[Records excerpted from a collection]
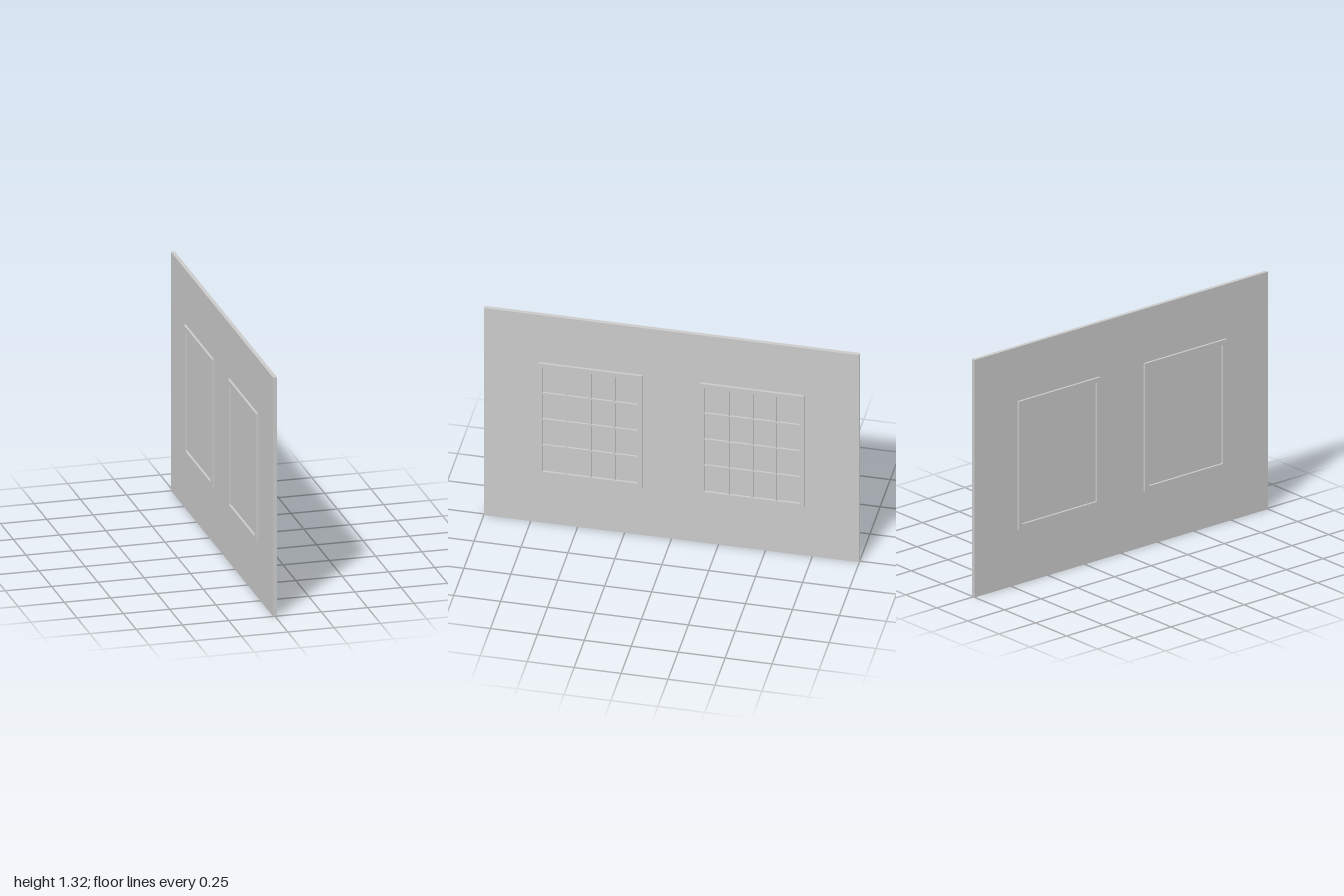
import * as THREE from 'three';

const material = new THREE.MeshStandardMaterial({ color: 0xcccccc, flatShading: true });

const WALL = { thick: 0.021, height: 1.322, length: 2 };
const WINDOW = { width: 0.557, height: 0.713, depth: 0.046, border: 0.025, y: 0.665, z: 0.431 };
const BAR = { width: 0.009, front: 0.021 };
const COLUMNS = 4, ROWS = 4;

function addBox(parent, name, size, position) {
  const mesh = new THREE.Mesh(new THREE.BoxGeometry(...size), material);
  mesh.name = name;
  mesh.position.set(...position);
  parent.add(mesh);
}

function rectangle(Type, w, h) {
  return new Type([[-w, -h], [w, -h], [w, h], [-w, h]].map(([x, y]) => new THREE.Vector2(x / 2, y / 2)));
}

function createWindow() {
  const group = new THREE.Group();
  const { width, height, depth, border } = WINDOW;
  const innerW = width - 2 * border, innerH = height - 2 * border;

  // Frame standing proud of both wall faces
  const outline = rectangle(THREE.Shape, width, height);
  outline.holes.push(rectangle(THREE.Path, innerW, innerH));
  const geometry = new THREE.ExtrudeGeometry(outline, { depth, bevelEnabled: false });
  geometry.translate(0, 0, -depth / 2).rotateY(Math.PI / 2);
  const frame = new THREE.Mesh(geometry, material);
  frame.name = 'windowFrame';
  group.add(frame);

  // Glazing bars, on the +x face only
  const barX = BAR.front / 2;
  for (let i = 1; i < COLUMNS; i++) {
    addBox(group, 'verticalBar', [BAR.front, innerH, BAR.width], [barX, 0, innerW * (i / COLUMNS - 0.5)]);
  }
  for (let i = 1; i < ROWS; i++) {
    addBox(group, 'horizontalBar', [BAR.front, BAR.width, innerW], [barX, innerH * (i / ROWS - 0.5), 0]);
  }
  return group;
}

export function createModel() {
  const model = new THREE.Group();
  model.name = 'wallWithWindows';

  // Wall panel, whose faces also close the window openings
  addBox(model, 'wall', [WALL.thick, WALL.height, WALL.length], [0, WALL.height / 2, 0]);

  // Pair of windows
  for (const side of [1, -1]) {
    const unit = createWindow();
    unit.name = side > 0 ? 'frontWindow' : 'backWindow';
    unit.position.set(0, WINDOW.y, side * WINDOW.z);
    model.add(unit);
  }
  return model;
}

* * *

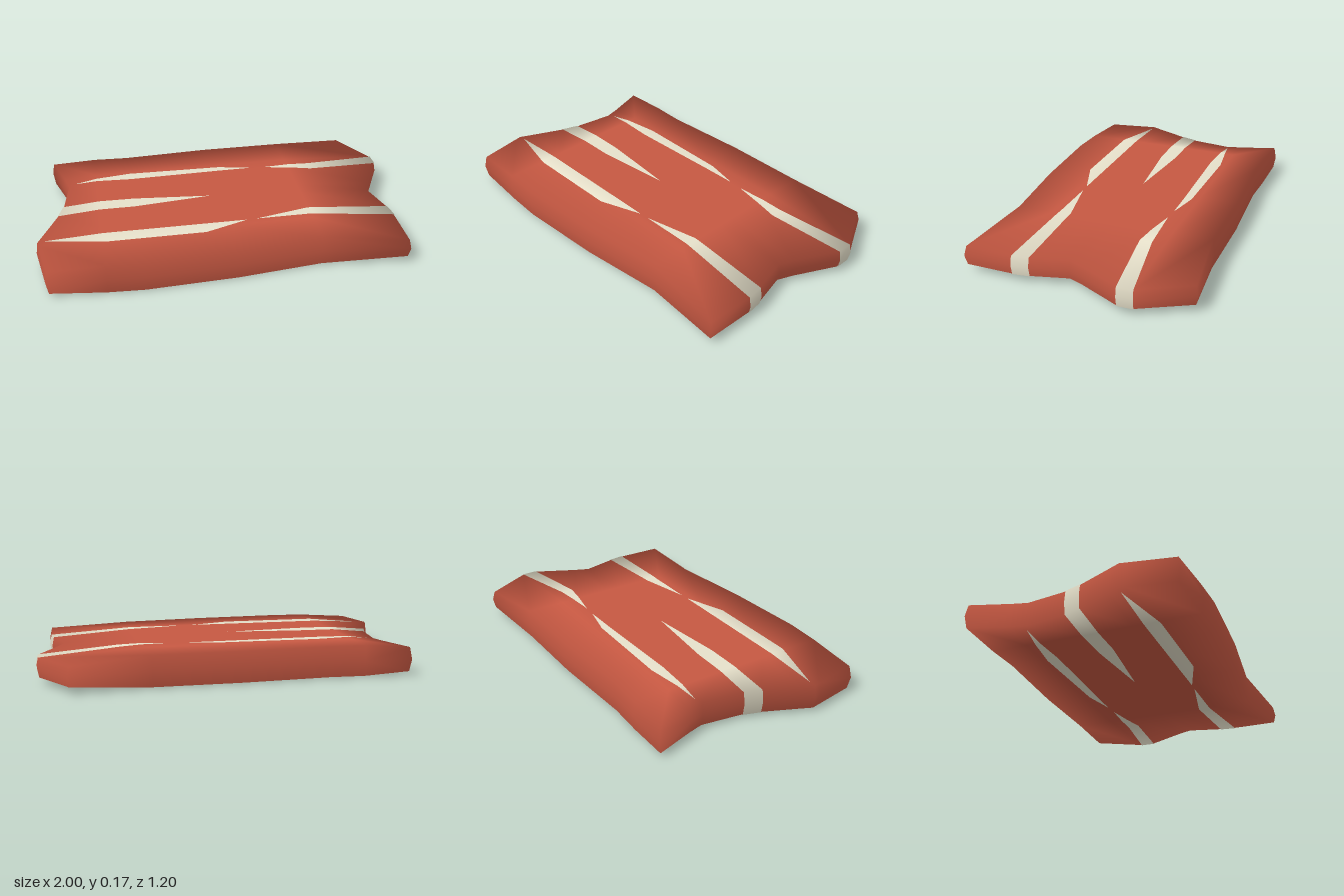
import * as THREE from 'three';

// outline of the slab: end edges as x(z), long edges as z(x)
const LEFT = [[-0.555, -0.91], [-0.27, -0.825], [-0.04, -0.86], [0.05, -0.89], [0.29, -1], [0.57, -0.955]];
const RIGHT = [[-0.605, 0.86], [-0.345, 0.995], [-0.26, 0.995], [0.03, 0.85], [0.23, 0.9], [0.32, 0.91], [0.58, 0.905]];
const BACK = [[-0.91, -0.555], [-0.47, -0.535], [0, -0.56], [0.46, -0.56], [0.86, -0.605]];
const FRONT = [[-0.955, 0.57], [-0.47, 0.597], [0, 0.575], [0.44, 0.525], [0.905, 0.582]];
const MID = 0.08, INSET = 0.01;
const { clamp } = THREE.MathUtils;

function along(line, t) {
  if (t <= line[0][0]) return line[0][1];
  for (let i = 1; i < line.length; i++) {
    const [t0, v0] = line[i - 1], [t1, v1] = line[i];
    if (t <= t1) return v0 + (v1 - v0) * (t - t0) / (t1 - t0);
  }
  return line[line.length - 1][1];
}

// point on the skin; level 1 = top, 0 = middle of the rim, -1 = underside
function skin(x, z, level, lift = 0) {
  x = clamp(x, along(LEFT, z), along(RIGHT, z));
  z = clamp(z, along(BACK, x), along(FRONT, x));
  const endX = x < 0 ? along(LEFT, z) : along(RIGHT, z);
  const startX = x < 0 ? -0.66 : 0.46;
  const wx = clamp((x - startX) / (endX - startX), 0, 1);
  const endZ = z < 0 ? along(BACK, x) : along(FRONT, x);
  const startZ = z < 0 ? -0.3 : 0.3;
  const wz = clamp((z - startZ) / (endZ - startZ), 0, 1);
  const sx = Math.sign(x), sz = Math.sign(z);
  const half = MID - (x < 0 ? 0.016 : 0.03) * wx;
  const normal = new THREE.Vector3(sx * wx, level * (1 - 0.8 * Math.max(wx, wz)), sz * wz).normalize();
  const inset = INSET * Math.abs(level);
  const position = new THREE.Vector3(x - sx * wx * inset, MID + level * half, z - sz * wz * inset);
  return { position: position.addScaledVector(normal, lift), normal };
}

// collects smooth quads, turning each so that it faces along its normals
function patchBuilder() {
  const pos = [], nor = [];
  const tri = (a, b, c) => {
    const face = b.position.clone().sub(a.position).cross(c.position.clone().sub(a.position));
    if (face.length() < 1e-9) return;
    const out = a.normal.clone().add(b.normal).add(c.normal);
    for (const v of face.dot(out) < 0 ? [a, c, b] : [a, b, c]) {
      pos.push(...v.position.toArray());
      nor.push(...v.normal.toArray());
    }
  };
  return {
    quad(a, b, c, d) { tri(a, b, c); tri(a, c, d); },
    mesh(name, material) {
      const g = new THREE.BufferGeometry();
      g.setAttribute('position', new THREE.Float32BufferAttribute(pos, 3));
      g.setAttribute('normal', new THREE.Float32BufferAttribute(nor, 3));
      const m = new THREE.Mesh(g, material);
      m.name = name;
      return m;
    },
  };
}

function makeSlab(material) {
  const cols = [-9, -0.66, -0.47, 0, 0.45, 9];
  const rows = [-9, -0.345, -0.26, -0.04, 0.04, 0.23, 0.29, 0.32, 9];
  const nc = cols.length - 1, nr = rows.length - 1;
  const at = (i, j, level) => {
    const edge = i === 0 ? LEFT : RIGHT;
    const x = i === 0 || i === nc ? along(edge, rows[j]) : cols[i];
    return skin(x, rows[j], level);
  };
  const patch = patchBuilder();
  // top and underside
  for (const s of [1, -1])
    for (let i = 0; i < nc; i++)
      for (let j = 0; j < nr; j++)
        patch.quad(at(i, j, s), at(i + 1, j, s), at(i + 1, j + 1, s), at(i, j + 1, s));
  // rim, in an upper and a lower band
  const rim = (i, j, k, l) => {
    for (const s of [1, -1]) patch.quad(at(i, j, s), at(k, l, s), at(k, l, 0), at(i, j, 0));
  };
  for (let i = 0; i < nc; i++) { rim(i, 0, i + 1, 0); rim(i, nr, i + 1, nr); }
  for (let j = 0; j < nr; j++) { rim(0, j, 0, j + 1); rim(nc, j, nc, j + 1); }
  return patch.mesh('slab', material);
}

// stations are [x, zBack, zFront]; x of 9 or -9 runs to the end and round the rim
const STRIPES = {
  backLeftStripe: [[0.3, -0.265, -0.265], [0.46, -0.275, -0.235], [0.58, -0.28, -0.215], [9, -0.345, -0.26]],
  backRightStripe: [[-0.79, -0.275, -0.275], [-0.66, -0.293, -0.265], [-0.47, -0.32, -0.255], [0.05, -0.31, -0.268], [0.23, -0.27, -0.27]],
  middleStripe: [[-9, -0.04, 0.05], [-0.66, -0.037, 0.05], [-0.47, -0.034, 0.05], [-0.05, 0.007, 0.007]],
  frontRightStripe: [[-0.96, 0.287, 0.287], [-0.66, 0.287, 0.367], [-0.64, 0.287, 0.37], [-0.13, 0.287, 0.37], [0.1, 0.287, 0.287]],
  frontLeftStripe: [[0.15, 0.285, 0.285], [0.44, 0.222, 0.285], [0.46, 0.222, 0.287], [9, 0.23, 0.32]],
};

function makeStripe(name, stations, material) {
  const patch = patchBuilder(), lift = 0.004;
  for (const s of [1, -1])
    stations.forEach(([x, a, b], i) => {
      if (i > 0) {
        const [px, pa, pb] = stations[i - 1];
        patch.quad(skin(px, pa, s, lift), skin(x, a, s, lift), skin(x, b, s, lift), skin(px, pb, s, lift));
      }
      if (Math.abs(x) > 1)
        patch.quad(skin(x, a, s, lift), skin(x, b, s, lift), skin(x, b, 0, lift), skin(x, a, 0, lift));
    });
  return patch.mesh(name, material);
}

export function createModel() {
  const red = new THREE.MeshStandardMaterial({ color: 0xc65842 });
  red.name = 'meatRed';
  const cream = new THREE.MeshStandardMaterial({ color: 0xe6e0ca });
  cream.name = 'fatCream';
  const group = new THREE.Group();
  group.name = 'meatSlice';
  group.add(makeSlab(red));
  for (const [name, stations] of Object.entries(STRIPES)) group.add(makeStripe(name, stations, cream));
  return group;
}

Work order: Look through the data above. Copy every line with the string "position" in it.

Answer box:
function addBox(parent, name, size, position) {
  mesh.position.set(...position);
    unit.position.set(0, WINDOW.y, side * WINDOW.z);
  const position = new THREE.Vector3(x - sx * wx * inset, MID + level * half, z - sz * wz * inset);
  return { position: position.addScaledVector(normal, lift), normal };
    const face = b.position.clone().sub(a.position).cross(c.position.clone().sub(a.position));
      pos.push(...v.position.toArray());
      g.setAttribute('position', new THREE.Float32BufferAttribute(pos, 3));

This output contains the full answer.